It could be easier. Move the PATA disk onto an SATA port by using a PATA to SATA converter instead of the PATA card, and you won’t have enumeration or BIOS issues to contend with. Another way to avoid those two issues would be to put a Linux /boot partition on the SATA HD, a possibly much simpler operation than a complete reinstallation.
My AMD Athlon 4850e (2009), openSUSE 13.1, KDE 4 has a GA-MA78G-DS3H board which offers a hard disk boot order menu. It can offer the built in pci controller card as the first option to boot from. If that works for your machine too, you may by default boot from the linux drive. Install grub2 on the linux disk and tell it to search for other systems.
OK! the BIOS does allow me to boot from the disk on the pci card. It booted fine, but of course the Windows 10 OS was not on the GRUB boot menu.
Now to figure out how to get GRUB2 to recognize the OS on the SATA drive.
That i is assuming GRUB2 is already installed in the Leap 15 install.
YES! Thank you for pointing me in this direction.(Think Linux first, then Windows, instead of Windows first)
All I had to do was run the script for updating the grub config files(s) and it found Win10 and added it to the GRUB2 boot menu.
Now It boots to Grub screen allowing me to choose Leap 15 and it’s ‘advanced’ options AND Windows 10 on the on board HDD.
If I select the Win10 option it takes me to the Windows Boot Menu where I can choose either Win 10 or Win 7.
No maybe I can get rid of easyBCD and all of its foibles.
Again, thank you!
You are welcome. Thanks for reporting. I think, cloning Leap 15 to a cheap SSD would boost performance considerably. That is what I observed with the Athlon 4850e which has a Kingston SSDNow V300 60GB (pretty obsolete nowadays) shared by openSUSE 13.1 and Xubuntu 18.04.
I still have a problem. Maybe booting from the PATA first is not the way to go.
After booting to Leap 15 from the Grub2(PATA HDD), I can’t ‘mount’ the Windows partitions.
If I boot from the Windows boot manager, they mount fine.
/etc/fstab/ is the same for both boot methods. The Windows partitions are not present.
Booting from the PATA and opening the file manager, and selecting a Windows partition, I get a big red warning box that says Windows is in hibernation and to close out Windows, or mount the partition as read only(ro).

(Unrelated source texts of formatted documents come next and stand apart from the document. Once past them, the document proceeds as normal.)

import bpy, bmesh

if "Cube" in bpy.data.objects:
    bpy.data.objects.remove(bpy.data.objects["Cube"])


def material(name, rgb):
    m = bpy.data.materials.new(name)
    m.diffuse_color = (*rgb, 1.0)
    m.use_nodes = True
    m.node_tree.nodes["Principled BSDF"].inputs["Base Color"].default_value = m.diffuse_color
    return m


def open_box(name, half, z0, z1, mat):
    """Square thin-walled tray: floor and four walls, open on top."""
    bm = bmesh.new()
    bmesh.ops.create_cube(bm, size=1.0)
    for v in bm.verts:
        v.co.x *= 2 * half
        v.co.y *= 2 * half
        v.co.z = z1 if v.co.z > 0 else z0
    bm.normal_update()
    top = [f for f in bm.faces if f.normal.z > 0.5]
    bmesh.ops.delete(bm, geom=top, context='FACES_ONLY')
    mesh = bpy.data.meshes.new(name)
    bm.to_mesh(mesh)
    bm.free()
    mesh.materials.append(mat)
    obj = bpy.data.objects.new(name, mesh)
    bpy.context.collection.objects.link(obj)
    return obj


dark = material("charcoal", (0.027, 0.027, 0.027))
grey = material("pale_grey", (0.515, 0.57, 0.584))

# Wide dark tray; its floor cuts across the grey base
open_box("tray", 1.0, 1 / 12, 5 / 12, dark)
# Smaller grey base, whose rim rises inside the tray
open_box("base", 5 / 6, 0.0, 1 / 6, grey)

If I boot using the windows boot manager, open the file manager, the Windows partitions mount with no error box.
I am just pondering if adding the Windows partitions to /etc/fstab/ will cause other problems after booting from the PATA HDD Grub2 menu.
I can post images and other information later when I get back to that desktop if needed.
I will keep that in mind if things go weird again.
I still don’t understand the relationship With how Leap boots to being able to ‘read’ the Windows partitions.
I will post some images later to illustrated,
1- But if I booted Leap via Grub2 boot menu first, I was not able to read the Windows partitions and got the big red box with a lot of warning type text.
2- If I booted Leap via the Windows boot manager (selecting Leap it brings up the Grub2 boot menu) I was able to read the Windows partitions, <without having to disable Fastboot and/or hibernation’.
There is a program that runs called os-prober (run the command manually as root to see), it checks all disks in the system and looks for the boot flag (or efi) and adds to the grub menu… that’s assuming you have it set to check for foreign operating systems via the YaST bootloader check box, or manually tweaked /etc/default/grub file…
All it does for dos type disks is add a chainloader command to boot that disk which has the ‘boot’ flag set on the partition.
For windows I always add a desktop shortcut called ‘Full Shutdown’ with the following command added;
shutdown /s /t 5
Or if you select shutdown from the menu, hold the shift key down it does the same thing, full shutdown.